• **Data extract**:

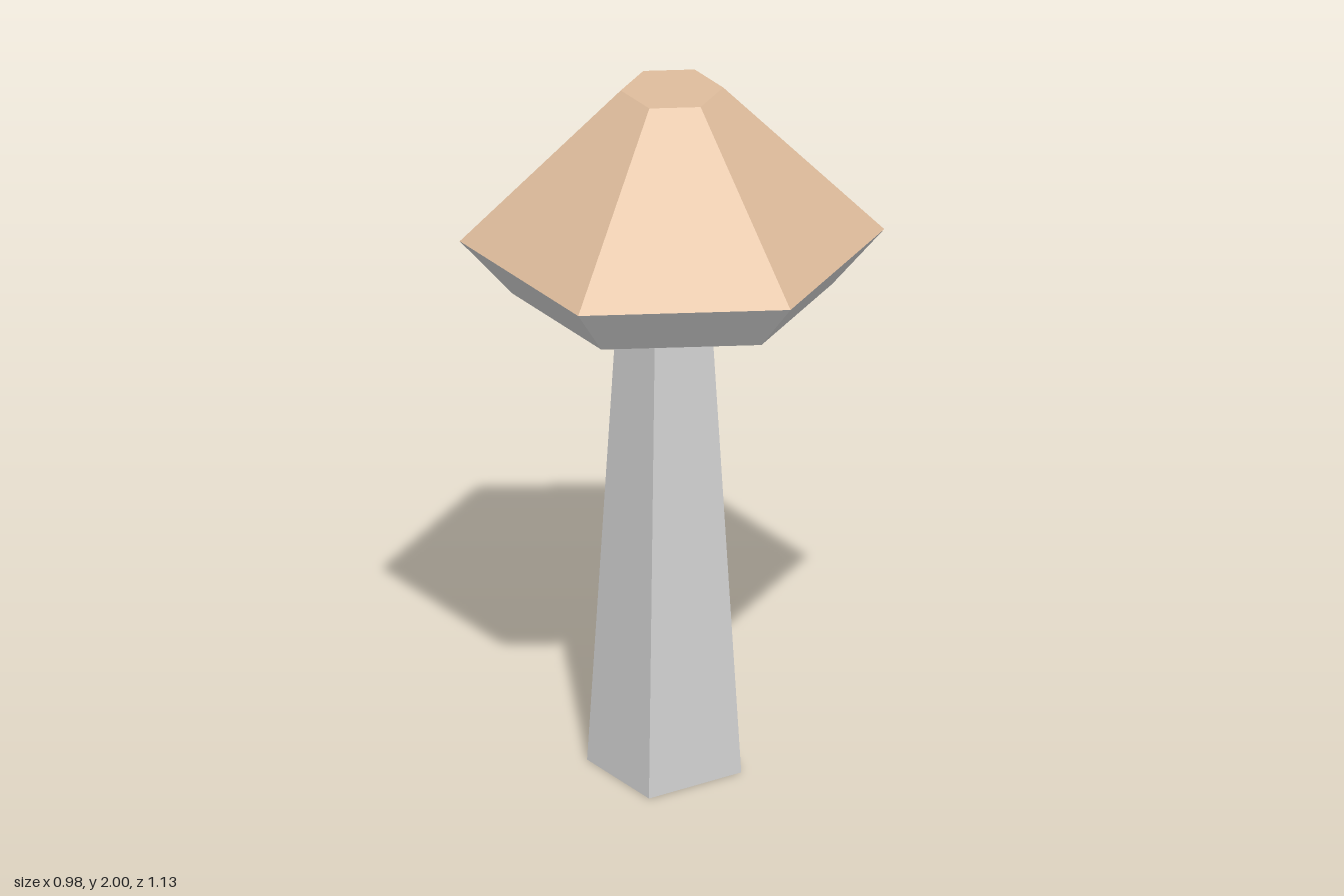
import * as THREE from 'three';

export function createModel() {
  const model = new THREE.Group();
  const tan = new THREE.MeshStandardMaterial({ name: 'tan', color: 0xdebc9c });
  const grey = new THREE.MeshStandardMaterial({ name: 'light grey', color: 0xd3d3d3 });

  // Faceted frustum between two heights; the caps can be left off
  function frustum(name, material, sides, rTop, rBottom, y0, y1, open = false) {
    let geometry = new THREE.CylinderGeometry(rTop, rBottom, y1 - y0, sides, 1, open);
    geometry = geometry.toNonIndexed();
    geometry.computeVertexNormals();
    const mesh = new THREE.Mesh(geometry, material);
    mesh.name = name;
    mesh.position.y = (y0 + y1) / 2;
    model.add(mesh);
    return mesh;
  }

  // Square tapering stem, slightly off centre
  const stem = frustum('stem', grey, 4, 0.0875 * Math.SQRT2, 0.148 * Math.SQRT2, 0, 1.413);
  stem.rotation.y = Math.PI / 4;
  stem.position.x = -0.007;
  stem.position.z = -0.027;

  // Underside of the cap: open sides plus a flat hexagonal base
  frustum('capUnderside', grey, 6, 0.567, 0.428, 1.413, 1.57, true);
  const base = new THREE.Mesh(new THREE.CircleGeometry(0.428, 6), grey);
  base.name = 'capBase';
  base.geometry.rotateZ(Math.PI / 2).rotateX(Math.PI / 2);
  base.position.y = 1.413;
  model.add(base);

  // Top of the cap: open sides plus a flat hexagonal crown
  frustum('capTop', tan, 6, 0.137, 0.567, 1.57, 2, true);
  const crown = new THREE.Mesh(new THREE.CircleGeometry(0.137, 6), tan);
  crown.name = 'capCrown';
  crown.geometry.rotateZ(Math.PI / 2).rotateX(-Math.PI / 2);
  crown.position.y = 2;
  model.add(crown);

  return model;
}
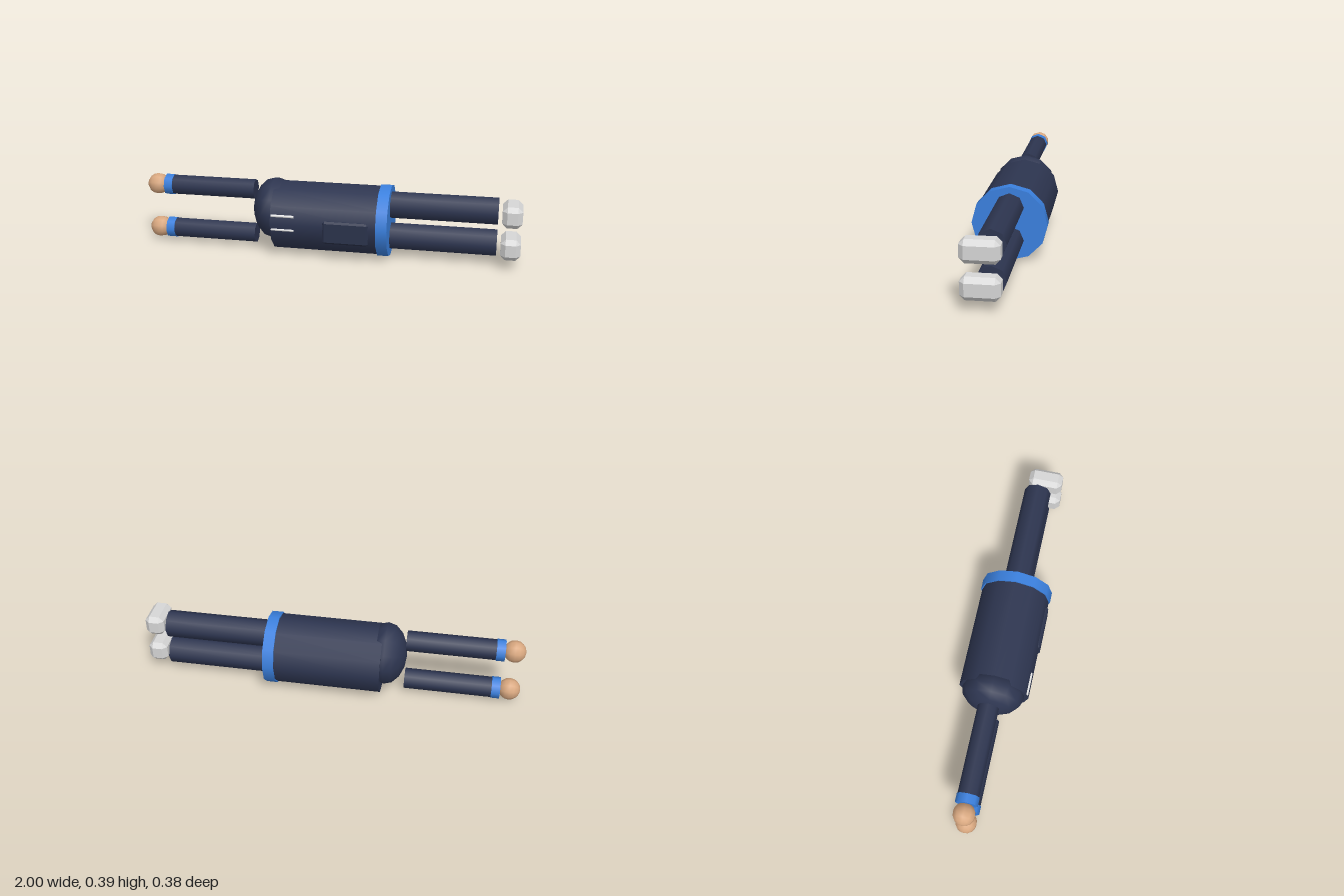
import * as THREE from 'three';
import { ConvexGeometry } from 'three/addons/geometries/ConvexGeometry.js';

const material = (name, color, flatShading = false) => {
  const m = new THREE.MeshStandardMaterial({ color, flatShading });
  m.name = name;
  return m;
};

// Cylinder lying along x between two positions
function rod(x0, x1, radius, sides) {
  return new THREE.CylinderGeometry(radius, radius, x1 - x0, sides)
    .rotateZ(Math.PI / 2).translate((x0 + x1) / 2, 0, 0);
}

// Box with every edge chamfered by c
function chamferBox(w, h, d, c) {
  const points = [];
  for (const sx of [-1, 1]) for (const sy of [-1, 1]) for (const sz of [-1, 1]) {
    const full = new THREE.Vector3(w / 2, h / 2, d / 2);
    for (const axis of ['x', 'y', 'z']) {
      const p = full.clone().subScalar(c);
      p[axis] += c;
      points.push(p.multiply(new THREE.Vector3(sx, sy, sz)));
    }
  }
  return new ConvexGeometry(points);
}

export function createModel() {
  const group = new THREE.Group();
  const navy = material('navy cloth', 0x2d3550);
  const blue = material('blue trim', 0x3a80de);
  const skin = material('skin', 0xd9a880);
  const grey = material('light grey shoe', 0xd6d6d6, true);
  const pocketNavy = material('pocket navy', 0x2a324b, true);
  const white = material('white cord', 0xe8e8e8);

  const add = (name, geometry, mat, x, y, z) => {
    const mesh = new THREE.Mesh(geometry, mat);
    mesh.name = name;
    mesh.position.set(x, y, z);
    group.add(mesh);
  };

  // Torso, hem band and flattened hood
  add('torso', rod(-0.275, 0.325, 0.183, 12), navy, 0, 0.19, 0);
  add('hem', rod(0.275, 0.333, 0.19, 12), blue, 0, 0.19, 0);
  const hood = new THREE.SphereGeometry(1, 12, 8).rotateZ(Math.PI / 2).scale(0.11, 0.163, 0.163);
  add('hood', hood, navy, -0.29, 0.223, 0);

  // Front pocket and drawstrings
  add('pocket', chamferBox(0.236, 0.12, 0.05, 0.01), pocketNavy, 0.12, 0.161, 0.164);
  for (const y of [0.158, 0.232]) add('drawstring', rod(-0.27, -0.15, 0.007, 8), white, 0, y, 0.173);

  // Arms with cuffs and hands
  for (const y of [0.072, 0.317]) {
    add('arm', rod(-0.87, -0.395, 0.054, 8), navy, 0, y, 0);
    add('cuff', rod(-0.895, -0.85, 0.057, 8), blue, 0, y, 0);
    add('hand', new THREE.SphereGeometry(0.057, 10, 8).rotateZ(Math.PI / 2), skin, -0.943, y, 0);
  }

  // Legs and shoes
  for (const y of [0.106, 0.276]) {
    add('leg', rod(0.3, 0.88, 0.072, 8), navy, 0, y, 0);
    add('shoe', chamferBox(0.1, 0.11, 0.183, 0.024), grey, 0.95, y, 0.032);
  }
  return group;
}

• **Your objective**:
If a line above includes the word "true", count it; then give the final number by itself.

• **Written response**:
4